Exercise directions =>
In the data below, find the line containing "bm.faces.new((r0[k], r0[j], r1[j], r1[k]))", then set down that line and every later line up to and including the line containing "v.co.z = z1", exactly.

Records for the task =>
^^^^^^^^^^^^^^^^

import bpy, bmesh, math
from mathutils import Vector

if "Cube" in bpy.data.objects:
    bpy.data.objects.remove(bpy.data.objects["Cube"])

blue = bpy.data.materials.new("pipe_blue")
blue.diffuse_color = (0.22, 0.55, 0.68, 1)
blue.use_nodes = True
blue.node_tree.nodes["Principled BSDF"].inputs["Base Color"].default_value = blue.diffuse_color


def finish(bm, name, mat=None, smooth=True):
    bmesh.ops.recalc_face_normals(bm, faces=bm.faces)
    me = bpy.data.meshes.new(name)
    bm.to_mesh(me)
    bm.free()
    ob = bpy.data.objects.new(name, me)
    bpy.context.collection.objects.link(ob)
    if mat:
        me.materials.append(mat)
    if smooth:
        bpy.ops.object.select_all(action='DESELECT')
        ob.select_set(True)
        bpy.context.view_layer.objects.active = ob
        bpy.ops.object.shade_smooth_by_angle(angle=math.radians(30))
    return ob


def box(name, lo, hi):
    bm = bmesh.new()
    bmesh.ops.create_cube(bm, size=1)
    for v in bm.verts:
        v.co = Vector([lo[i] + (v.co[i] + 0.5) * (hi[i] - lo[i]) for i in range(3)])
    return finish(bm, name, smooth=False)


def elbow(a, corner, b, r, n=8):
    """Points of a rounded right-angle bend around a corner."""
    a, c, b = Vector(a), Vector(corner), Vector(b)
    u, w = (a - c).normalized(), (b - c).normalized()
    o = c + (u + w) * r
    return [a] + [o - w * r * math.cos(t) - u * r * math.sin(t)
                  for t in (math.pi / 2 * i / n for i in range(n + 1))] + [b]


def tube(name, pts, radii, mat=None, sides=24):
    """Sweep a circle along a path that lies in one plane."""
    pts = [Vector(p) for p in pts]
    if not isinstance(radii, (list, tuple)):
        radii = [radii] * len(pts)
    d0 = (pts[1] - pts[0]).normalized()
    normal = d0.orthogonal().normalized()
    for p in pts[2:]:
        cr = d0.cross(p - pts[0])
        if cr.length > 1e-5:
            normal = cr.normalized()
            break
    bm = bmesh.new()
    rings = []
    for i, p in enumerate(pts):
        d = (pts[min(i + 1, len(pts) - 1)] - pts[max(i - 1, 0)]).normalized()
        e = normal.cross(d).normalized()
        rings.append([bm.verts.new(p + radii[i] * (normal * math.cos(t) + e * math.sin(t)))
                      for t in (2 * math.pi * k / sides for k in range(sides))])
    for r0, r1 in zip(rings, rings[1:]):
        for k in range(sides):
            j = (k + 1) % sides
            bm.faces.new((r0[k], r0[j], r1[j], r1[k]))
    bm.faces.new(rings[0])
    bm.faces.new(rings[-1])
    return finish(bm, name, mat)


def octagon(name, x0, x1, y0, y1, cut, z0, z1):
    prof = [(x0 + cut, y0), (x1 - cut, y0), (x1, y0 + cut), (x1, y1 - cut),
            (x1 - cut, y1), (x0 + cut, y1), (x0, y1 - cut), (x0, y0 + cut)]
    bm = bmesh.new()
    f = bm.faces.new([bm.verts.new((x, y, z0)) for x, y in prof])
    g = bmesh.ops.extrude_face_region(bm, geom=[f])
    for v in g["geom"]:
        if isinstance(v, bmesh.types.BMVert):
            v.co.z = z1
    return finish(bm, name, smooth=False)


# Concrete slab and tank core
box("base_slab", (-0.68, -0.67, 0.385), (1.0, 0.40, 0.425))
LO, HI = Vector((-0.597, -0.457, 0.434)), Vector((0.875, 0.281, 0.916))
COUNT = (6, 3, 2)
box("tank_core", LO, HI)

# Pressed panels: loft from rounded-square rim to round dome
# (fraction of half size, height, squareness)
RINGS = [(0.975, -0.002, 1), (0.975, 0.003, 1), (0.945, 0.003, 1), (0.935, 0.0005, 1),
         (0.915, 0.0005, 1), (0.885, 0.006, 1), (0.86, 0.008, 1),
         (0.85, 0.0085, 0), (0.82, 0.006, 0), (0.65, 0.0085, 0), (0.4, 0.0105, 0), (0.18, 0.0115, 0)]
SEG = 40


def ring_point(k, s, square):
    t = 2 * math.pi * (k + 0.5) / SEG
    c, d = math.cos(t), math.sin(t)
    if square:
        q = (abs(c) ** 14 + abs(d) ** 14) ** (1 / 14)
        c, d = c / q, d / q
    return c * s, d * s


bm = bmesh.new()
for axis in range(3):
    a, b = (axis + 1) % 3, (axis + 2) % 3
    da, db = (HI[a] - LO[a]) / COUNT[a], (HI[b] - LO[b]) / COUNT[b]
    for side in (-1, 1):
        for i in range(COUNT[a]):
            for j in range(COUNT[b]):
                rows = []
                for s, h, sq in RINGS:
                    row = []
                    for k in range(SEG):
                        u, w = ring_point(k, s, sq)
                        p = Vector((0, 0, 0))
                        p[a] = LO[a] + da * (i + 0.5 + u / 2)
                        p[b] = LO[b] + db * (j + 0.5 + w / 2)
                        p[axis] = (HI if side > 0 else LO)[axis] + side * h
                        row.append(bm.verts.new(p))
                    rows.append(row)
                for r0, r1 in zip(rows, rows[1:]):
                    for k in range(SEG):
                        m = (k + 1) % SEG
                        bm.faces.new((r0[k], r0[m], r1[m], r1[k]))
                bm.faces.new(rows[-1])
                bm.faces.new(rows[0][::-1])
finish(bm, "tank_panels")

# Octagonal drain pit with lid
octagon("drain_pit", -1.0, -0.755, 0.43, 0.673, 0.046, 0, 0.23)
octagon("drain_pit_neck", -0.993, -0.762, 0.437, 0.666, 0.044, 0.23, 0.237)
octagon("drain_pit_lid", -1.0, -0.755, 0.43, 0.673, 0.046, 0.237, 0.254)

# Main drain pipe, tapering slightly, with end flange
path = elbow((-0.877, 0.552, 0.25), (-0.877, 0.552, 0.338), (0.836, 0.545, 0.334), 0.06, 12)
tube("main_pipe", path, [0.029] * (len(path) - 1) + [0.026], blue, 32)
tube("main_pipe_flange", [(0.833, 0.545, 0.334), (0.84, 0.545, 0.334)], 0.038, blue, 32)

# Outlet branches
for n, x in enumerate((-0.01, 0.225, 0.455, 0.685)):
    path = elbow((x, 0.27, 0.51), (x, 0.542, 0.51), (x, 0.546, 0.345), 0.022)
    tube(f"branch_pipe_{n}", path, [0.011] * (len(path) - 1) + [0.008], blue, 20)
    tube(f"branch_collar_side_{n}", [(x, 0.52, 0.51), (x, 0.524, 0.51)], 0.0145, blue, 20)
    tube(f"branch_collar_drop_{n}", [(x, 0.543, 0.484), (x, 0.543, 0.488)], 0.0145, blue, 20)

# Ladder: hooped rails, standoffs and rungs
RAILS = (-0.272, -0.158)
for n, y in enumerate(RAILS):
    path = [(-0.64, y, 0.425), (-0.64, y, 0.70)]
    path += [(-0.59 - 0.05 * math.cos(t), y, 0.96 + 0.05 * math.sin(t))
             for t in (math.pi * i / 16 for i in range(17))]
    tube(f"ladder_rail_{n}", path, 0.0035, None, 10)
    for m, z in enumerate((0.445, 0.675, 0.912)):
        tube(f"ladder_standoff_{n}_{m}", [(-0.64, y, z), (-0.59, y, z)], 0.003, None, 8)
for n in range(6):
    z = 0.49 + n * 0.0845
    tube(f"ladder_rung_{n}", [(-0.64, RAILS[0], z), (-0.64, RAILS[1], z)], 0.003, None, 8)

^^^^^^^^^^^^^^^^

Solution below =>
            bm.faces.new((r0[k], r0[j], r1[j], r1[k]))
    bm.faces.new(rings[0])
    bm.faces.new(rings[-1])
    return finish(bm, name, mat)


def octagon(name, x0, x1, y0, y1, cut, z0, z1):
    prof = [(x0 + cut, y0), (x1 - cut, y0), (x1, y0 + cut), (x1, y1 - cut),
            (x1 - cut, y1), (x0 + cut, y1), (x0, y1 - cut), (x0, y0 + cut)]
    bm = bmesh.new()
    f = bm.faces.new([bm.verts.new((x, y, z0)) for x, y in prof])
    g = bmesh.ops.extrude_face_region(bm, geom=[f])
    for v in g["geom"]:
        if isinstance(v, bmesh.types.BMVert):
            v.co.z = z1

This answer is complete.